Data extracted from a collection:
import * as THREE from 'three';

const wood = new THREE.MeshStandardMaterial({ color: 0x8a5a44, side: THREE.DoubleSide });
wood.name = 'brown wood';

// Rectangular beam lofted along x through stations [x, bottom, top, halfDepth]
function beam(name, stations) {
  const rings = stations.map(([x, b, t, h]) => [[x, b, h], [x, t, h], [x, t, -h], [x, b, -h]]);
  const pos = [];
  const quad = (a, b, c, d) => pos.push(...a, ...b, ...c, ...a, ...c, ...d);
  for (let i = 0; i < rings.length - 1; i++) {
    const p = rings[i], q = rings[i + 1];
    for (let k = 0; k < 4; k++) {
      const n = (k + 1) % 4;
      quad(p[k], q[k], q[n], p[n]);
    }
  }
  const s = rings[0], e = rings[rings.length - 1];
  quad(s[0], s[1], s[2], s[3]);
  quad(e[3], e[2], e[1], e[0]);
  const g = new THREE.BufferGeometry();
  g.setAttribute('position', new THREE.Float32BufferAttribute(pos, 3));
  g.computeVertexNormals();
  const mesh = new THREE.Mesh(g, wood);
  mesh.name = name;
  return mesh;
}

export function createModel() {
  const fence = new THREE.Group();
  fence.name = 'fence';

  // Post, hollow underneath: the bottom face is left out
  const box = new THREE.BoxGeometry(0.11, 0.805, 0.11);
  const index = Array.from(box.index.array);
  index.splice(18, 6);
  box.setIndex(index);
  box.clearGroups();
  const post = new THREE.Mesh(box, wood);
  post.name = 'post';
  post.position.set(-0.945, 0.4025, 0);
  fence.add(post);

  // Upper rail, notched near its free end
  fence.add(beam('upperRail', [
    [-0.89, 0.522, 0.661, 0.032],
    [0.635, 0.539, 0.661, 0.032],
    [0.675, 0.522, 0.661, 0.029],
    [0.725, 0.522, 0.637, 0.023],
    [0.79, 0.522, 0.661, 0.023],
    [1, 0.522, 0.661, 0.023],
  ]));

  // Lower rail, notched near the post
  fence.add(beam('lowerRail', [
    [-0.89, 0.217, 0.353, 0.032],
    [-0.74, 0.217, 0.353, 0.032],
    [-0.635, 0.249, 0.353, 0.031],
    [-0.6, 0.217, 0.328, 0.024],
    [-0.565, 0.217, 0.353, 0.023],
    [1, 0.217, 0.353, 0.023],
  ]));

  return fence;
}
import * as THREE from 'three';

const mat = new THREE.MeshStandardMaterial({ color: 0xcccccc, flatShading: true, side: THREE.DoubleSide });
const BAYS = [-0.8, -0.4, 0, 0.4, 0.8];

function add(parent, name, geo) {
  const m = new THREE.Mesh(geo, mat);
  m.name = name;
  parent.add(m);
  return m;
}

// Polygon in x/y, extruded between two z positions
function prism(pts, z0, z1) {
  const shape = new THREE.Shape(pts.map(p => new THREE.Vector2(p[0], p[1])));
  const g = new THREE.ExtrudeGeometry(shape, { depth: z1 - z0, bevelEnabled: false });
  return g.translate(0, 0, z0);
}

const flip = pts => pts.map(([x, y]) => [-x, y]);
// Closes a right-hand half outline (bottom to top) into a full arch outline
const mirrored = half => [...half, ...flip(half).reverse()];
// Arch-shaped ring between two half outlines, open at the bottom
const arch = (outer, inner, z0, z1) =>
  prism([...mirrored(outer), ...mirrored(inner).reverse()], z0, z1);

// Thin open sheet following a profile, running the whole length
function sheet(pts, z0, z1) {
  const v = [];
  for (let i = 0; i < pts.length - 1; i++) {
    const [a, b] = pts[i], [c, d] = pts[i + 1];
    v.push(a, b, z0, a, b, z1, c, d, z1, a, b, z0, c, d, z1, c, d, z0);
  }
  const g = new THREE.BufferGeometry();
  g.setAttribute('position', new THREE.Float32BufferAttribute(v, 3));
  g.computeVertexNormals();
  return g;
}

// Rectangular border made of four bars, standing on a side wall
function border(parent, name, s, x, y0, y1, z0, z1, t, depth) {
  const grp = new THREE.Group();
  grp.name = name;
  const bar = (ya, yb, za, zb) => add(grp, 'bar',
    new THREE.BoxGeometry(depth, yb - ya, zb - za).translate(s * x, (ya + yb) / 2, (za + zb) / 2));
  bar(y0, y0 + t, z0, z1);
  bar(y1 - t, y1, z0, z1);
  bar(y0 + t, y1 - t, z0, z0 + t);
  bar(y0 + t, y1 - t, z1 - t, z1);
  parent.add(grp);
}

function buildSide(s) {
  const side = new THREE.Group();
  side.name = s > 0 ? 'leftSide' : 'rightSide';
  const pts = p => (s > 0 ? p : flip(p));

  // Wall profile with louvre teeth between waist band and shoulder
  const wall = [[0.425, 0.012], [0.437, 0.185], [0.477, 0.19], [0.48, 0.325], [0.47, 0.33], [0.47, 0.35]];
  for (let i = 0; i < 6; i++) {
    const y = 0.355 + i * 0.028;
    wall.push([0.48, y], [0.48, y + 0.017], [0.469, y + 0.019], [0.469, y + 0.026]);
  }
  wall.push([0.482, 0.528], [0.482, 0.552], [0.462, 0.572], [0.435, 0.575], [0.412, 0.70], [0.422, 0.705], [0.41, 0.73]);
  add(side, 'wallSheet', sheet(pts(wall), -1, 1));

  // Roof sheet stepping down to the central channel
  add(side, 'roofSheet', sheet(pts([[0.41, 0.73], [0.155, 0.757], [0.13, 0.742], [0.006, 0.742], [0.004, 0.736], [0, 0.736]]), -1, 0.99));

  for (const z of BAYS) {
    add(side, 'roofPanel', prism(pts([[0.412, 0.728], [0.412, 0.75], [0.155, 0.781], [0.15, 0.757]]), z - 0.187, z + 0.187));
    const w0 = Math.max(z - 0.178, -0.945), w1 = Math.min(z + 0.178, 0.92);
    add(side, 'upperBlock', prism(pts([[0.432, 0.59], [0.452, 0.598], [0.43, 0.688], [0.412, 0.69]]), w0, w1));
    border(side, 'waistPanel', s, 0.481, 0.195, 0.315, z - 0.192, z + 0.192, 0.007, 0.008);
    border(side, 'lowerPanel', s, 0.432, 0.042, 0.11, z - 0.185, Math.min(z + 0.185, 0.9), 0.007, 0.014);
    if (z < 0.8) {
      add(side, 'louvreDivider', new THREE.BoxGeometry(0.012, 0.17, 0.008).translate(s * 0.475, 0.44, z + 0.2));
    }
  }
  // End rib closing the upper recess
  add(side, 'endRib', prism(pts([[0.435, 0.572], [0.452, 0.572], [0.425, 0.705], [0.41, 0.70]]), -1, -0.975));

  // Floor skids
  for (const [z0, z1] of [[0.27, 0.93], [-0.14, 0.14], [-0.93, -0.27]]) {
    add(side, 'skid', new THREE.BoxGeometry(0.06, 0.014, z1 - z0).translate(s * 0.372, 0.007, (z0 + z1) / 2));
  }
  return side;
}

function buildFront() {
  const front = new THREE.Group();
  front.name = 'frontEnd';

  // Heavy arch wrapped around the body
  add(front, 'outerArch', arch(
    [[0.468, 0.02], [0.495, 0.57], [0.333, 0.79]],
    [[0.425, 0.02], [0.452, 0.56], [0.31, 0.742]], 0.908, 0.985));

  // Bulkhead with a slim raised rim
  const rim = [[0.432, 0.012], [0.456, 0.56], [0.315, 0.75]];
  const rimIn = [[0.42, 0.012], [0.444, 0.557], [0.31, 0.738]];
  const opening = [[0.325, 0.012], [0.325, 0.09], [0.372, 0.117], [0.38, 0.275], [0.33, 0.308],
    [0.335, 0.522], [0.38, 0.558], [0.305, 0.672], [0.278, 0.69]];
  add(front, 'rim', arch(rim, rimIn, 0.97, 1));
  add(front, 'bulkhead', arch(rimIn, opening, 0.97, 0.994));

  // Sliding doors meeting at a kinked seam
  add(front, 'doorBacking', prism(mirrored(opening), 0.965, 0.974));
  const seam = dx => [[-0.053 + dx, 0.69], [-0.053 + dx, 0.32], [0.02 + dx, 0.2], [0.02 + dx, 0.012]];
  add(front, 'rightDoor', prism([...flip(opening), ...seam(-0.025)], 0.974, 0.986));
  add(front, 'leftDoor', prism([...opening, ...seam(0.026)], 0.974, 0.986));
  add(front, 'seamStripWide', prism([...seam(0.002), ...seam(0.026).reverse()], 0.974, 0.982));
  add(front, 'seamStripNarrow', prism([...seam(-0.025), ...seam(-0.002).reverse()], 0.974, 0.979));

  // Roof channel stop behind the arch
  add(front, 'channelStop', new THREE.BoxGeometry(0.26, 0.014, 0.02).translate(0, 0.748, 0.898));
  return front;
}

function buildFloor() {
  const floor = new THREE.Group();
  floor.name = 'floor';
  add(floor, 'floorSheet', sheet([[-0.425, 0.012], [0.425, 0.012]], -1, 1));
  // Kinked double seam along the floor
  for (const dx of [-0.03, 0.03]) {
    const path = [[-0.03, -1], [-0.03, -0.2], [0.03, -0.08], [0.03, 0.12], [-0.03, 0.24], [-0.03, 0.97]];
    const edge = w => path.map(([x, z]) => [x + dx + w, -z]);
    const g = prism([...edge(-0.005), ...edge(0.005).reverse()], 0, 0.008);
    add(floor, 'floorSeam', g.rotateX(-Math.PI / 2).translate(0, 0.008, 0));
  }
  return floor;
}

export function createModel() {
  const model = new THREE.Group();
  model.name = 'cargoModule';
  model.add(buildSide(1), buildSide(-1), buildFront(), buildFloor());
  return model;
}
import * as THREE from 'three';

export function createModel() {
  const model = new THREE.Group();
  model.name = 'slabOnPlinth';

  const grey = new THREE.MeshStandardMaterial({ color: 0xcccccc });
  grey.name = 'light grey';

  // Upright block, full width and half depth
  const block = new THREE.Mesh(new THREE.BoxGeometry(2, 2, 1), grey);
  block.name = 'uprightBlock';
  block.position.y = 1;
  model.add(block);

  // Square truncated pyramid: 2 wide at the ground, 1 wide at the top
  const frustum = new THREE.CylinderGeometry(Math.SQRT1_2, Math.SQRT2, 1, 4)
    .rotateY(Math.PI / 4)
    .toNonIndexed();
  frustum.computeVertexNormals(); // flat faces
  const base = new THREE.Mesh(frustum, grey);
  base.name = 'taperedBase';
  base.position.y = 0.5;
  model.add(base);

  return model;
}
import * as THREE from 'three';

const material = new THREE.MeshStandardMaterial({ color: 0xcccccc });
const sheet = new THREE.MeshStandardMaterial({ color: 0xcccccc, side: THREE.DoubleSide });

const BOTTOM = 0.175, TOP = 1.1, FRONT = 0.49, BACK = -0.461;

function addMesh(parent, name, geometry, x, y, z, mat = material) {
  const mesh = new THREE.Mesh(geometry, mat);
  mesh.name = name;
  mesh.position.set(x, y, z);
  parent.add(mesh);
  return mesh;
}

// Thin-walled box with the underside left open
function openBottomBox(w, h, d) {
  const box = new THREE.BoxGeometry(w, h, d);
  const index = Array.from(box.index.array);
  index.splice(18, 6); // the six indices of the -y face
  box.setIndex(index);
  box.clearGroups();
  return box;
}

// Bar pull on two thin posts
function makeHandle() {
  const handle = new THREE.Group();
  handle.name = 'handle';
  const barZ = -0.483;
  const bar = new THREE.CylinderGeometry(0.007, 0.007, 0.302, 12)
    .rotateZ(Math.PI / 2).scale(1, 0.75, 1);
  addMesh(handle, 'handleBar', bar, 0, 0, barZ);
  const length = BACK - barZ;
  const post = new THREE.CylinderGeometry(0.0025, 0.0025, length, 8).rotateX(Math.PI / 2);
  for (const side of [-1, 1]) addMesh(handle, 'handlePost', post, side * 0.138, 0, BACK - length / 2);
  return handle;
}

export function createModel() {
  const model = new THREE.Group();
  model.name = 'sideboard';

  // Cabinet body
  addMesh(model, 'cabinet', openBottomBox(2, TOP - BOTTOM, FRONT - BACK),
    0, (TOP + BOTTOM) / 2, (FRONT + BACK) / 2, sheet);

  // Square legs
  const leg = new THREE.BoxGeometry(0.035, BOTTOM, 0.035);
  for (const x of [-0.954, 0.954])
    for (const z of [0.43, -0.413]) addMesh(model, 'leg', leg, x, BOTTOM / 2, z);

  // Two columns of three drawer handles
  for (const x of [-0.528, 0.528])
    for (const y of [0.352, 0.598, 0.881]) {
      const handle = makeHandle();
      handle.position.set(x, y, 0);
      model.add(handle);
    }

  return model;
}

- [Task objective]
Which lines above run from the one containing "return front;" down to the one containing "for (const dx"? Repeat exactly those, both ends included, and nothing else.

- [Completed exercise]
  return front;
}

function buildFloor() {
  const floor = new THREE.Group();
  floor.name = 'floor';
  add(floor, 'floorSheet', sheet([[-0.425, 0.012], [0.425, 0.012]], -1, 1));
  // Kinked double seam along the floor
  for (const dx of [-0.03, 0.03]) {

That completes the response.